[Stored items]
★ ★ ★ ★ ★
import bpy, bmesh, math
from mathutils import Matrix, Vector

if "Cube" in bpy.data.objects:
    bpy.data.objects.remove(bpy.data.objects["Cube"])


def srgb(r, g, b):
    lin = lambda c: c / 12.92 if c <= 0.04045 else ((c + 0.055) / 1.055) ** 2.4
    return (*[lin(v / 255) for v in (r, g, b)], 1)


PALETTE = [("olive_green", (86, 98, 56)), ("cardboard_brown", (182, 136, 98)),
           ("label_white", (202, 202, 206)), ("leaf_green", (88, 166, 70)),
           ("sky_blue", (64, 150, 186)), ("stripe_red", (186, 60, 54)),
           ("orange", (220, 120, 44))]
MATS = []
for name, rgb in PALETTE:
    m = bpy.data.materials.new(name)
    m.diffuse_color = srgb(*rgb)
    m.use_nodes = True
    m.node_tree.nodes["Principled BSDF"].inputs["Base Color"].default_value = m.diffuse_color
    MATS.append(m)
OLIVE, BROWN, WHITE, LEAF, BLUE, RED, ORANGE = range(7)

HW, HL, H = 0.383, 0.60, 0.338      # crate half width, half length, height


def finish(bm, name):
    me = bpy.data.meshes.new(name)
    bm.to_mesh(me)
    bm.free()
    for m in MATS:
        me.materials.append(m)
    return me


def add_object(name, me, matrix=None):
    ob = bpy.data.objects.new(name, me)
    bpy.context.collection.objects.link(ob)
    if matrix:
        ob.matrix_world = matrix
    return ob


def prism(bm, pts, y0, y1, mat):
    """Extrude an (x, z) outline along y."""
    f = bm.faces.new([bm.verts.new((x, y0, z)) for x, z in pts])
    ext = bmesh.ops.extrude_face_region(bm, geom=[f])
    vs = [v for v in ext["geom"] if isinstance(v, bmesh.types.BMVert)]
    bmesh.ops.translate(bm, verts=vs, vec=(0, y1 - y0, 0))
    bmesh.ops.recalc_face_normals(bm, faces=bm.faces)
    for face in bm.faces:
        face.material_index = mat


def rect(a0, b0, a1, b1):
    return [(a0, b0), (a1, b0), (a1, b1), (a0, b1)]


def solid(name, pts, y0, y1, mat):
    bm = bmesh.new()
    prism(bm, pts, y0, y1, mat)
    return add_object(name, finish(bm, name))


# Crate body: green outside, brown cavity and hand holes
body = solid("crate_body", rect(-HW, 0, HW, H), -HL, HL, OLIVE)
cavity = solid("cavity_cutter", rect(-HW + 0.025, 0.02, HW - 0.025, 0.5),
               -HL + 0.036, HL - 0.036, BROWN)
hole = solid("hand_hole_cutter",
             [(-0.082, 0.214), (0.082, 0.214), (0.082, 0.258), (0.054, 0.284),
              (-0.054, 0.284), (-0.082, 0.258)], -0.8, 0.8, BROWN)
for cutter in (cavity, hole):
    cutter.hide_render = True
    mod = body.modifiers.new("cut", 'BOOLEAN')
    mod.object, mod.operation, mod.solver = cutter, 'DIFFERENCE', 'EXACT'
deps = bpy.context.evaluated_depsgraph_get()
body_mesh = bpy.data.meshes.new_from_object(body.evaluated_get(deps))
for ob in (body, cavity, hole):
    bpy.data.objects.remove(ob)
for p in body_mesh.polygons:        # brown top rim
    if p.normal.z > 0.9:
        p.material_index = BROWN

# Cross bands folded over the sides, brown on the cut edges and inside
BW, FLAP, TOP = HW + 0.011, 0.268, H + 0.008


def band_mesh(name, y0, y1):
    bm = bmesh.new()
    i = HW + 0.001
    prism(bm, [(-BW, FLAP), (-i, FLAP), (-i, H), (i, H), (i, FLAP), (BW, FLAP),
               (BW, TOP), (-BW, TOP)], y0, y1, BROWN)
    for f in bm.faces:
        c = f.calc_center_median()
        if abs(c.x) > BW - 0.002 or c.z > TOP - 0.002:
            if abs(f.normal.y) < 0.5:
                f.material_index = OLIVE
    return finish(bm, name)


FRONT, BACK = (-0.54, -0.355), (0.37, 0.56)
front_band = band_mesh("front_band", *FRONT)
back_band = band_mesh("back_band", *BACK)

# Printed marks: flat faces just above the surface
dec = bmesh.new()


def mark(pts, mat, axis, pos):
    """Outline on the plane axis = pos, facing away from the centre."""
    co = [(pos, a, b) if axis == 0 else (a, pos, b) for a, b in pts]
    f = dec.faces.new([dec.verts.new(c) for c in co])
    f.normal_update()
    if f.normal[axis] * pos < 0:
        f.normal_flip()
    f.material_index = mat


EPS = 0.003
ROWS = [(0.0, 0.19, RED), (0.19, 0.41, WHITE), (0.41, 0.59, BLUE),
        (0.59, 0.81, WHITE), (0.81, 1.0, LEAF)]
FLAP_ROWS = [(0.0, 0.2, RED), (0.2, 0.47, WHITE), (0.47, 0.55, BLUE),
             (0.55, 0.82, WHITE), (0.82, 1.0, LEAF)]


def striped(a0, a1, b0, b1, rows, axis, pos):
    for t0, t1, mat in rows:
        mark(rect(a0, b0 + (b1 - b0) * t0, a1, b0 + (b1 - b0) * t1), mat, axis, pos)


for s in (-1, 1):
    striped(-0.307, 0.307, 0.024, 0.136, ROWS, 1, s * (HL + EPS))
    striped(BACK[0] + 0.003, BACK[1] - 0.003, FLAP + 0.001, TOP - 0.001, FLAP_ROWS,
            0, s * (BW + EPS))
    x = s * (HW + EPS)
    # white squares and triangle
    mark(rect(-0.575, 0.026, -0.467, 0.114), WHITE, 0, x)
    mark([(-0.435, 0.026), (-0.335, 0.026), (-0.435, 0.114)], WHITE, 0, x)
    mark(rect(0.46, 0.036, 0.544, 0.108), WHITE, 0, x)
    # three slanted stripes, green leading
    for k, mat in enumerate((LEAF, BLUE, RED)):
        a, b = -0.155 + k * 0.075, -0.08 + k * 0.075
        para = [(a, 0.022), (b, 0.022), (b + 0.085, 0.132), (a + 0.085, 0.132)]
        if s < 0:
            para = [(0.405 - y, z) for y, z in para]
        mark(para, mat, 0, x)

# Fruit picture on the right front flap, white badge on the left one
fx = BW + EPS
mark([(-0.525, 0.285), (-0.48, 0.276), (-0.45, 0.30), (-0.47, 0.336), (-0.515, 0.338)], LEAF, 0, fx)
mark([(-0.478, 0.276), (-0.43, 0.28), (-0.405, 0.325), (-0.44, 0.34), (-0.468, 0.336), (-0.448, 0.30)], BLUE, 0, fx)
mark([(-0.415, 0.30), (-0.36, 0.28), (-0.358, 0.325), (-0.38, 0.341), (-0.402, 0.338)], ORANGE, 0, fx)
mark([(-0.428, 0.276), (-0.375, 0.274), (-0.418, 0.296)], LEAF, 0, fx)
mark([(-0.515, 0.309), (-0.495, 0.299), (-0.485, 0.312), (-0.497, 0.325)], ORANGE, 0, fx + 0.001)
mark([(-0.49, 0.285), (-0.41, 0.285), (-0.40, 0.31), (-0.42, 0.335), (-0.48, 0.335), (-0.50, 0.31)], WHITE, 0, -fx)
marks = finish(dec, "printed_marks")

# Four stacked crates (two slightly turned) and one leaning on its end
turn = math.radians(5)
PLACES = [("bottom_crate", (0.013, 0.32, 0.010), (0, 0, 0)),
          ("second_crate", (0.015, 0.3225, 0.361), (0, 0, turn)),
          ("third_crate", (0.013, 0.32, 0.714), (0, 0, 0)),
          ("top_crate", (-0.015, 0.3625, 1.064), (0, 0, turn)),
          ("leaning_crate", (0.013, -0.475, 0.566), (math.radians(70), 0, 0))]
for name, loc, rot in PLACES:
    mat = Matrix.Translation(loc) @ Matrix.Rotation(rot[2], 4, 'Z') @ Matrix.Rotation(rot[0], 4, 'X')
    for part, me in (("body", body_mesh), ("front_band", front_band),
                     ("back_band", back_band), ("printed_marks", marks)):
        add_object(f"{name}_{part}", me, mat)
★ ★ ★ ★ ★
__What you will do__: For the word "PALETTE", find every line in the data that holds it and copy that line.

__Written response__:
PALETTE = [("olive_green", (86, 98, 56)), ("cardboard_brown", (182, 136, 98)),
for name, rgb in PALETTE:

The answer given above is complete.